Much is made in Outrageous Fortune about the disconnect between playwrights and artistic directors, as we've seen. And there's a plea within the book for authenticity in conversation, particularly around rejection. But there's less discussion of where this disconnect comes from, although the book hints around it from time to time. While playwrights are not blameless in this equation, it's worth saying that much of this disconnect originates with the reality that theaters (and particularly artistic directors) are not playing it straight.
I'll give one example. Playwrights think "expectations about audience reception and interest" are the chief obstacles to production of their plays. Artistic directors, on the other hand, rank this in the middle, and rank "expectation of response from critics" dead last. Instead, they say that "cast size or composition for an individual play," is the most likely reason.
First off, it's worth pausing to look at how slippery cast size or composition is. "Or composition". Think, for just one moment, about what that means, about all the issues with regard to diversity on our stages are encapsulated in "or composition". "Or Composition" means everything from how are we going to get an actor who is sixty years old and can juggle torches to there are too many people of color in this play.
Second... the question should be asked "why do playwrights think that audience reaction is why their plays aren't being done?" They didn't get that answer from nowhere. The reason why playwrights think theaters are worried that their audiences won't go for it is "our audience won't go for it" is basic rejection language boilerplate. (This has particular resonance, as you might imagine, to black playwrights trying to get a play done at a largely white theater. )
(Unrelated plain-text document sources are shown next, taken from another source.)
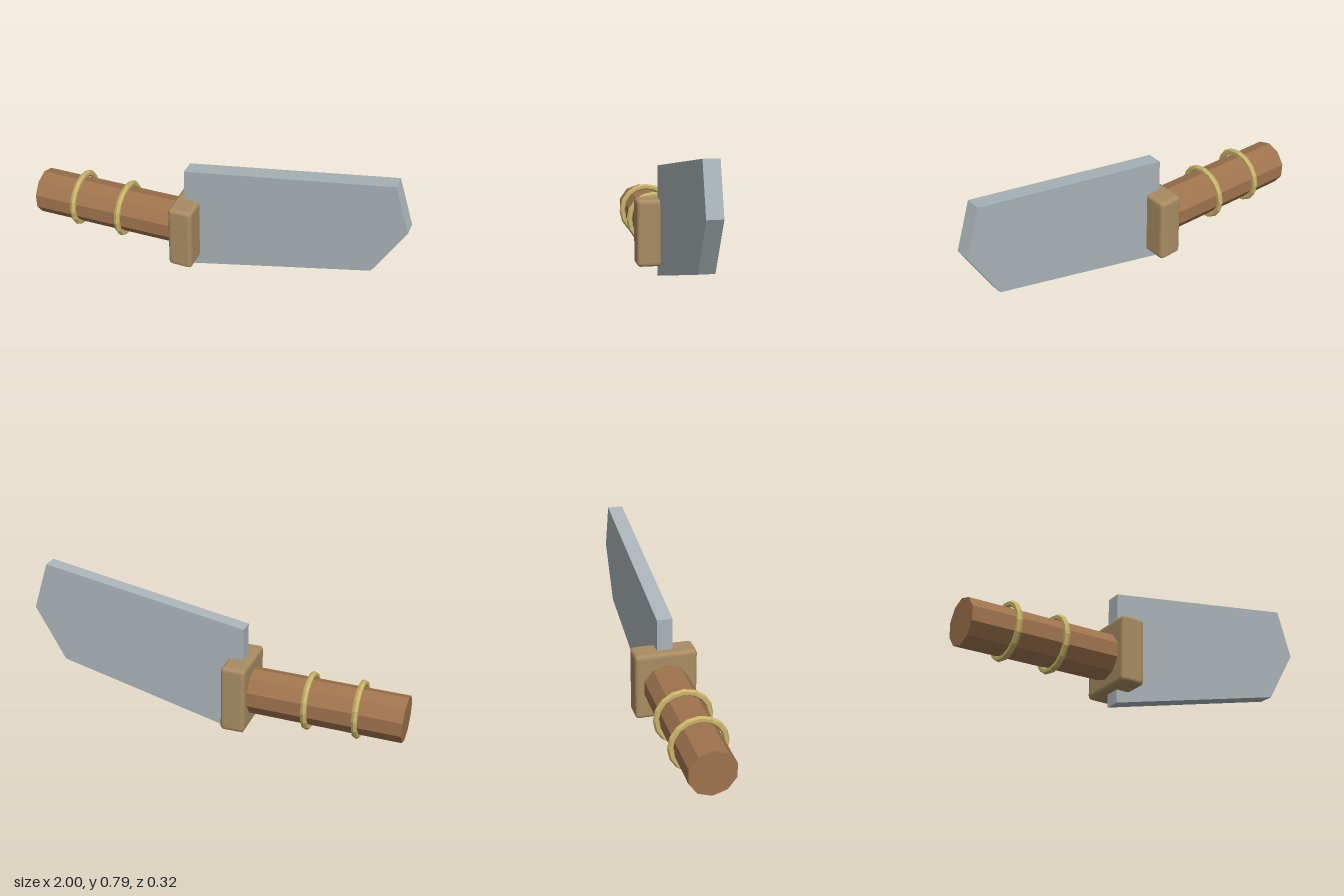
import * as THREE from 'three';
import { RoundedBoxGeometry } from 'three/addons/geometries/RoundedBoxGeometry.js';

const material = (color) => new THREE.MeshStandardMaterial({ color, flatShading: true });

export function createModel() {
  const model = new THREE.Group();
  model.name = 'cleaver';

  const add = (name, geometry, mat, x = 0, y = 0, z = 0) => {
    const mesh = new THREE.Mesh(geometry, mat);
    mesh.name = name;
    mesh.position.set(x, y, z);
    model.add(mesh);
    return mesh;
  };

  // Blade: flat slab widening into an angled tip
  const thickness = 0.08;
  const outline = new THREE.Shape([
    [-0.16, 0], [0.84, 0.26], [1, 0.54], [0.92, 0.793], [-0.16, 0.593],
  ].map(([x, y]) => new THREE.Vector2(x, y)));
  const blade = new THREE.ExtrudeGeometry(outline, { depth: thickness, bevelEnabled: false });
  add('blade', blade, material(0xaab4b8), 0, 0, -thickness / 2);

  // Guard: softened block around the root of the blade
  add('guard', new RoundedBoxGeometry(0.128, 0.355, 0.32, 2, 0.02), material(0xa88c62), -0.141, 0.247, 0);

  // Handle: ten-sided grip with an edge on top, tilted slightly upward
  const grip = new THREE.CylinderGeometry(0.12, 0.12, 0.84, 10);
  grip.rotateY(Math.PI / 2).rotateZ(-Math.PI / 2);
  add('handle', grip, material(0xa0744e), -0.578, 0.235, 0).rotation.z = 0.025;

  // Binding rings around the grip
  const ringMaterial = material(0xc8b46a);
  const ring = new THREE.TorusGeometry(0.135, 0.016, 6, 16).rotateY(Math.PI / 2);
  for (const [name, x] of [['rearRing', -0.765], ['frontRing', -0.507]]) {
    add(name, ring, ringMaterial, x, 0.238, 0);
  }

  return model;
}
So the question becomes... who aren't the ADs playing it straight with? Any social scientist will tell you that self-reporting is fraught with problems, so it could be that they aren't filling out the surveys in Outrageous Fortune accurately. This wouldn't necessarily be intentional, different context can radically change how people think and feel about various issues. And there are plenty of times in Outrageous Fortune where ADs self-reporting does not match up with reality (see the section on World Premieres (pgs 145-149). But it could also be that ADs and Lit Managers use "our audience won't go for it" when they don't really want to have a larger conversation about the play, because "our audience won't go for it" is, essentially, so subjective that the writer can have no response to it (unless-- cue Scott-- they are a locally-embedded writer).